Data below:

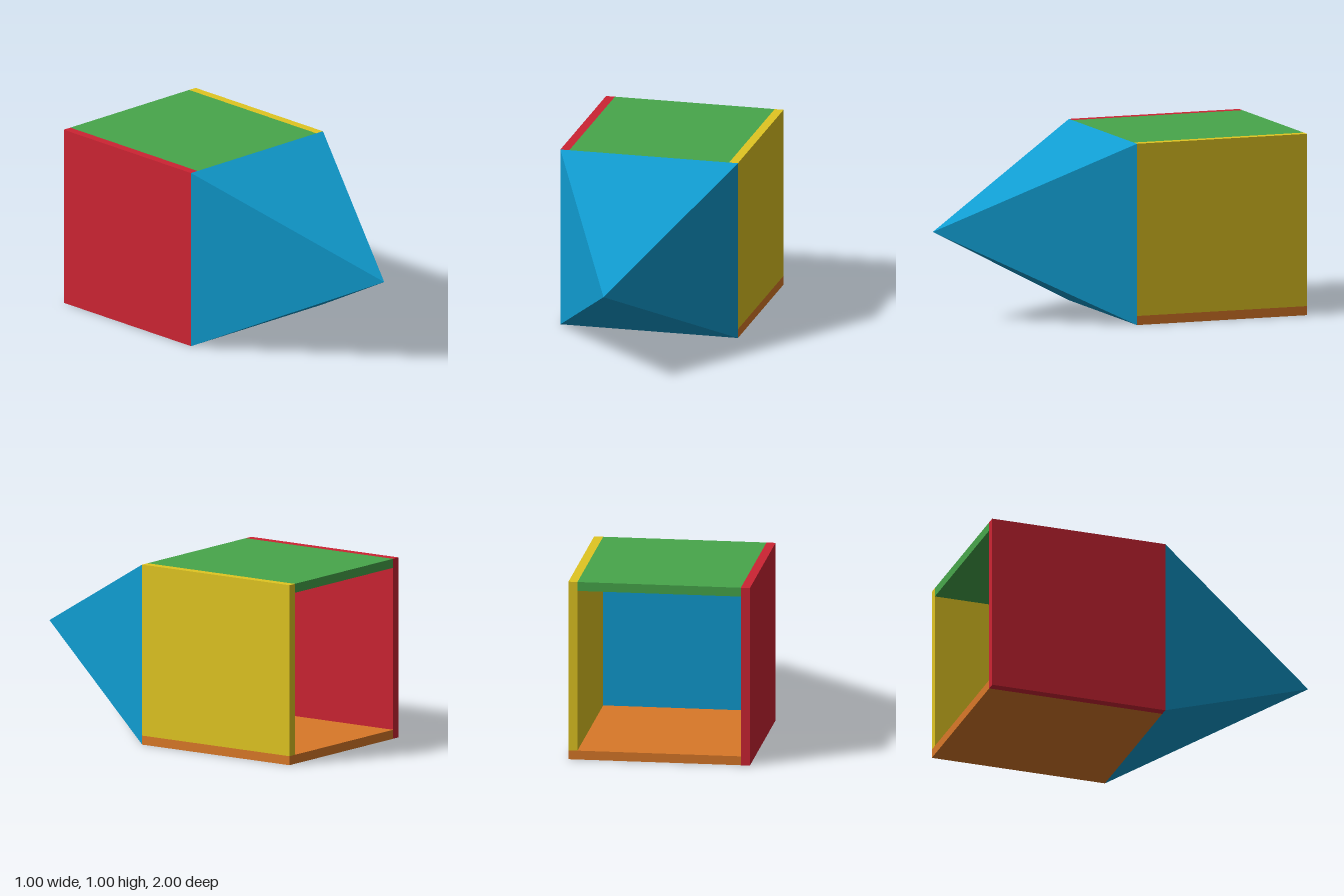
import * as THREE from 'three';

const T = 0.05; // wall thickness

export function createModel() {
  const model = new THREE.Group();
  const add = (name, geometry, color, x, y, z) => {
    const material = new THREE.MeshStandardMaterial({ color, flatShading: true });
    const mesh = new THREE.Mesh(geometry, material);
    mesh.name = name;
    mesh.position.set(x, y, z);
    model.add(mesh);
  };

  // Open-backed box of four panels: [name, colour, x0, x1, y0, y1]
  const panels = [
    ['rightWall', 0xcc2433, -0.5, -0.5 + T, 0, 1],
    ['floor', 0xd97828, -0.5 + T, 0.5, 0, T],
    ['leftWall', 0xe0c522, 0.5 - T, 0.5, T, 1],
    ['roof', 0x47a64b, -0.5 + T, 0.5 - T, 1 - T, 1],
  ];
  for (const [name, color, x0, x1, y0, y1] of panels) {
    add(name, new THREE.BoxGeometry(x1 - x0, y1 - y0, 1), color, (x0 + x1) / 2, (y0 + y1) / 2, -0.5);
  }

  // Square pyramid pointing forward; its base closes the front of the box
  const pyramid = new THREE.ConeGeometry(Math.SQRT1_2, 1, 4);
  pyramid.rotateY(Math.PI / 4).rotateX(Math.PI / 2);
  add('frontPyramid', pyramid, 0x109cd0, 0, 0.5, 0.5);

  return model;
}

End of Data.

Activity: Only the text of the listing above should be copied, exactly and with pictures left out.

Solution for this exercise:
import * as THREE from 'three';

const T = 0.05; // wall thickness

export function createModel() {
  const model = new THREE.Group();
  const add = (name, geometry, color, x, y, z) => {
    const material = new THREE.MeshStandardMaterial({ color, flatShading: true });
    const mesh = new THREE.Mesh(geometry, material);
    mesh.name = name;
    mesh.position.set(x, y, z);
    model.add(mesh);
  };

  // Open-backed box of four panels: [name, colour, x0, x1, y0, y1]
  const panels = [
    ['rightWall', 0xcc2433, -0.5, -0.5 + T, 0, 1],
    ['floor', 0xd97828, -0.5 + T, 0.5, 0, T],
    ['leftWall', 0xe0c522, 0.5 - T, 0.5, T, 1],
    ['roof', 0x47a64b, -0.5 + T, 0.5 - T, 1 - T, 1],
  ];
  for (const [name, color, x0, x1, y0, y1] of panels) {
    add(name, new THREE.BoxGeometry(x1 - x0, y1 - y0, 1), color, (x0 + x1) / 2, (y0 + y1) / 2, -0.5);
  }

  // Square pyramid pointing forward; its base closes the front of the box
  const pyramid = new THREE.ConeGeometry(Math.SQRT1_2, 1, 4);
  pyramid.rotateY(Math.PI / 4).rotateX(Math.PI / 2);
  add('frontPyramid', pyramid, 0x109cd0, 0, 0.5, 0.5);

  return model;
}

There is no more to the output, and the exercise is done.